The Christians on that campus have just as much right to speak their beliefs as the athiests on that campus do. This is an effort to shut them up. If some cadets don't like being told they will go to hell if they don't repent then they do not have the pschological strength required for the job, IMO.
What the cadets say and learn about in their own chapel services is their business, and it should not have to be approved by atheists. We are utterly disgusted with nonbelievers playing victim to shut us up.
To state the obvious, a new regulation won't help if the ones on the books are being ignored.
Probably mostly by the members of the largest demonination in the US.
The best advice you can receive on this matter is to go worship in a church that isn't paid for by the U.S. Government, because, as you undoubtedly must know, what the government pays for, the government gets to regulate.
As for witnessing, that too should be taken off campus. I used to be a cadet at a military college in the Southeast back in the 1980s, and I was never, not once, accosted by anyone trying to convert me (I'm Episcopalian, for the record). If I had been accosted by another cadet on campus in such a manner, I would have filed a complaint with the commandant's office.
Actually, I'm beginning to wonder if this forum isn't becoming more and more of that nations largest religion.
Now you are making stuff up and attributing it to me. I never said I believed the complantants were lying, just that the complaints are trivial crap that they ought to be able to deal with by telling the prostelizer to bump a stump. See that way both sides get to exercise their freedom of religion and their freedom of speech. The way you want to do it is that the Christians have to shut up because some other "person of faith" might get offended. You don't have a constitutional right to not be offended!
You said "
Again, you think that officers of the U.S. Air Force should be telling non-Protestant cadets they're going to Hell if they don't worship God the way they do? Forget whether or not you agree with them--is that consistent with how the U.S. military operates?
I say: Yes, ever since George Washington and a long line of overtly Christian practices ever since. We stopped after WWII and that is when we started losing. Remember Patton's prayer to change the weather so he could stop the Nazis in the Battle of the Bulge? It was distributed to the troops so they could all pray the same prayer.
I don't know if you realize it, but in Gulf War I there was a genuine revival among the troops. Our faith in God, the God of the Bible not some pagan block of stone, has served our military well, but that is not why it should be ok, it should be ok because it is the truth and because every American should have the right to give their opionion without the government jumping in and shutting them up. It is NOT the official postion of the Academy that non-protestants will go to Hell, it is the position of individuals within the Academy. It is thus not a state supported establishment of religion and the PC crowd should take a hike.
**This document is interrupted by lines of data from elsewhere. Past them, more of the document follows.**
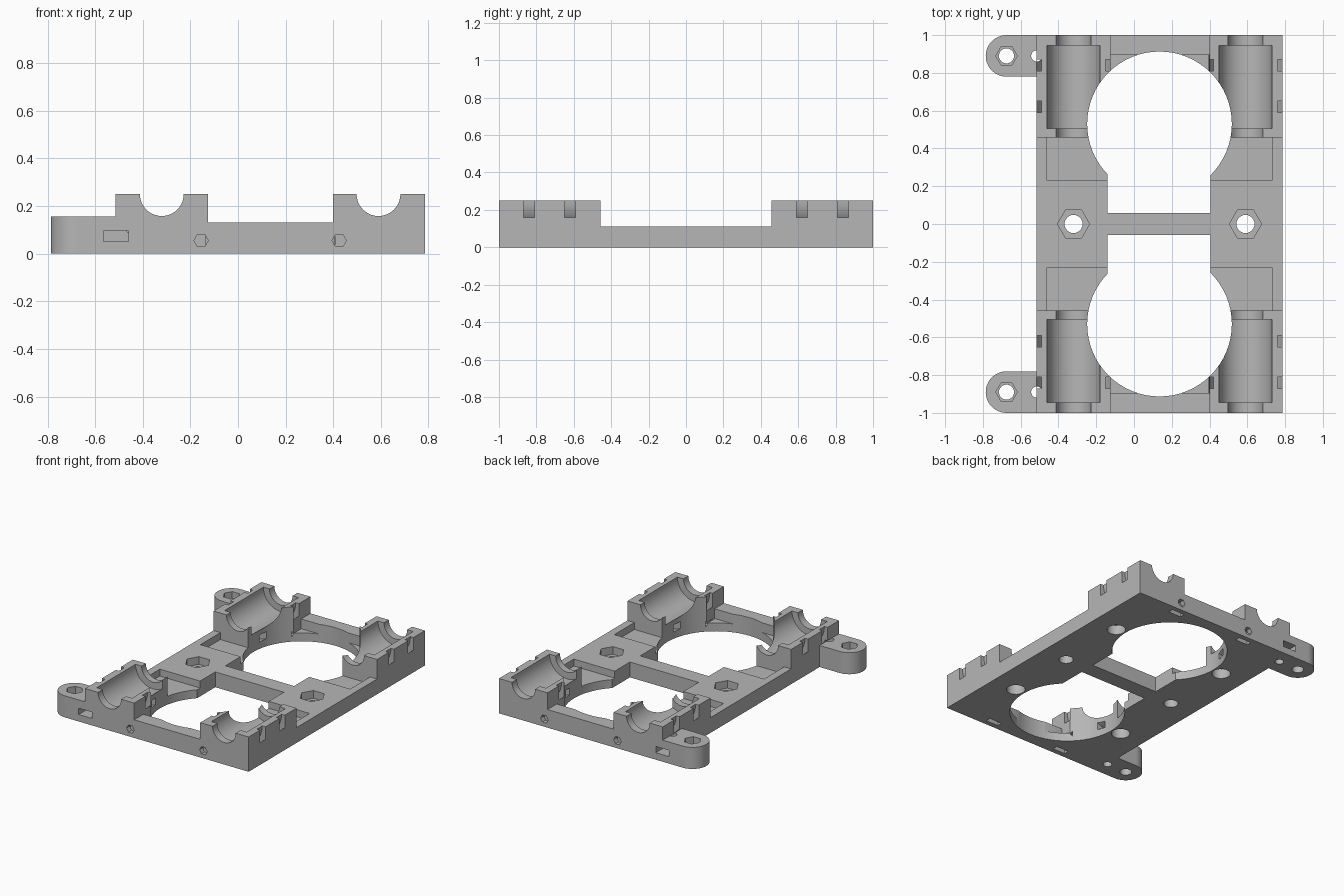
import bpy
import math
from mathutils import Matrix

default = bpy.data.objects.get("Cube")
if default:
    bpy.data.objects.remove(default, do_unlink=True)

grey = bpy.data.materials.new("light grey plastic")
grey.use_nodes = True
colour = (0.47, 0.47, 0.47, 1)
grey.diffuse_color = colour
grey.node_tree.nodes["Principled BSDF"].inputs["Base Color"].default_value = colour


def box(x0, x1, y0, y1, z0, z1):
    bpy.ops.mesh.primitive_cube_add(size=1)
    ob = bpy.context.object
    ob.data.transform(Matrix.Translation(((x0 + x1) / 2, (y0 + y1) / 2, (z0 + z1) / 2))
                      @ Matrix.Diagonal((x1 - x0, y1 - y0, z1 - z0, 1)))
    return ob


def prism(sides, r, centre, length, axis="Z", turn=0.0):
    """Regular prism centred on a point, running along Z or Y."""
    bpy.ops.mesh.primitive_cylinder_add(vertices=sides, radius=r, depth=length)
    ob = bpy.context.object
    m = Matrix.Rotation(turn, 4, "Z")
    if axis == "Y":
        m = Matrix.Rotation(math.pi / 2, 4, "X") @ m
    ob.data.transform(Matrix.Translation(centre) @ m)
    return ob


def combine(target, tool, operation="DIFFERENCE"):
    mod = target.modifiers.new("bool", "BOOLEAN")
    mod.operation = operation
    mod.solver = "EXACT"
    mod.object = tool
    bpy.context.view_layer.objects.active = target
    bpy.ops.object.modifier_apply(modifier=mod.name)
    bpy.data.objects.remove(tool, do_unlink=True)


def span(s, a, b):
    return sorted((s * a, s * b))


LEFT, RIGHT = -0.515, 0.785       # frame sides
IN_L, IN_R = -0.125, 0.40         # inner faces of the bearing blocks
RODS = (-0.32, 0.59)              # rod centre lines
TOP, FLOOR, BLOCK = 0.25, 0.06, 0.457
HEX_X = math.pi / 6               # puts a hexagon corner on the x axis

# Solid frame, lowered in the middle
frame = box(LEFT, RIGHT, -1, 1, 0, TOP)
frame.name = "carriage_frame"
combine(frame, box(-1, 1, -BLOCK, BLOCK, 0.11, 0.5))

for s in (-1, 1):
    # End beam between the blocks, recessed floor and rectangular pockets
    combine(frame, box(IN_L, IN_R, *span(s, 0.4, 1.1), 0.13, 0.5))
    combine(frame, box(IN_L, IN_R, *span(s, 0.4, 0.895), FLOOR, 0.4))
    combine(frame, box(-0.46, 0.73, *span(s, 0.23, BLOCK), FLOOR, 0.45))

    # Mounting ear with a rounded end
    ear = box(-0.675, LEFT + 0.02, *span(s, 0.78, 1), 0, 0.155)
    combine(ear, prism(40, 0.11, (-0.675, s * 0.89, 0.0775), 0.155), "UNION")
    combine(frame, ear, "UNION")
    combine(frame, prism(24, 0.04, (-0.675, s * 0.89, 0.1), 0.4))
    combine(frame, prism(6, 0.057, (-0.675, s * 0.89, 0.2), 0.2, turn=HEX_X))
    combine(frame, prism(16, 0.03, (LEFT, s * 0.89, 0.055), 0.2))
    combine(frame, box(-0.565, -0.46, *span(s, 0.84, 1.1), 0.05, 0.095))

    # Large round opening with its straight-sided extension
    combine(frame, prism(64, 0.383, (0.135, s * 0.53, 0.1), 0.6))
    combine(frame, box(-0.14, 0.405, *span(s, 0.058, 0.5), -0.2, 0.4))

    for x in RODS:
        # Rod groove, wider bearing seat, blind hole below
        combine(frame, prism(40, 0.092, (x, s * 0.73, TOP), 0.8, "Y"))
        combine(frame, prism(48, 0.14, (x, s * 0.725, TOP), 0.44, "Y"))
        combine(frame, prism(24, 0.062, (x, s * 0.52, 0), 0.14))
        # Curved strap channels around the bearing
        for y in (0.62, 0.84):
            ring = prism(48, 0.215, (x, s * y, TOP), 0.06, "Y")
            combine(ring, prism(48, 0.17, (x, s * y, TOP), 0.2, "Y"))
            combine(frame, ring)

    # Screw holes in the end beams, with nut slots from underneath
    for x in (-0.155, 0.425):
        combine(frame, prism(6, 0.03, (x, s * 0.95, 0.055), 0.3, "Y", HEX_X))
        combine(frame, box(x - 0.05, x + 0.05, *span(s, 0.927, 0.963), -0.1, 0.1))

# Nut recesses and bolt holes in the middle
for x in RODS:
    combine(frame, prism(24, 0.048, (x, 0, 0.05), 0.4))
    combine(frame, prism(6, 0.085, (x, 0, 0.155), 0.2, turn=HEX_X))

frame.data.materials.clear()
frame.data.materials.append(grey)
for p in frame.data.polygons:
    p.material_index = 0
bpy.ops.object.select_all(action="DESELECT")
frame.select_set(True)
bpy.context.view_layer.objects.active = frame
bpy.ops.object.shade_smooth_by_angle(angle=math.radians(20))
As for you deriding my claim that this is about athiests wanting to control what protestants say at their own chapel services- you should read the article again. The writer clearly uses quotes from chappel as an attempt to offend PC sensibilities.
You can go round and round with me on this but you are wrong on the facts, wrong on the History, and wrong on the Constitution. Also, we have long been silenced by this same kind of jive. No more.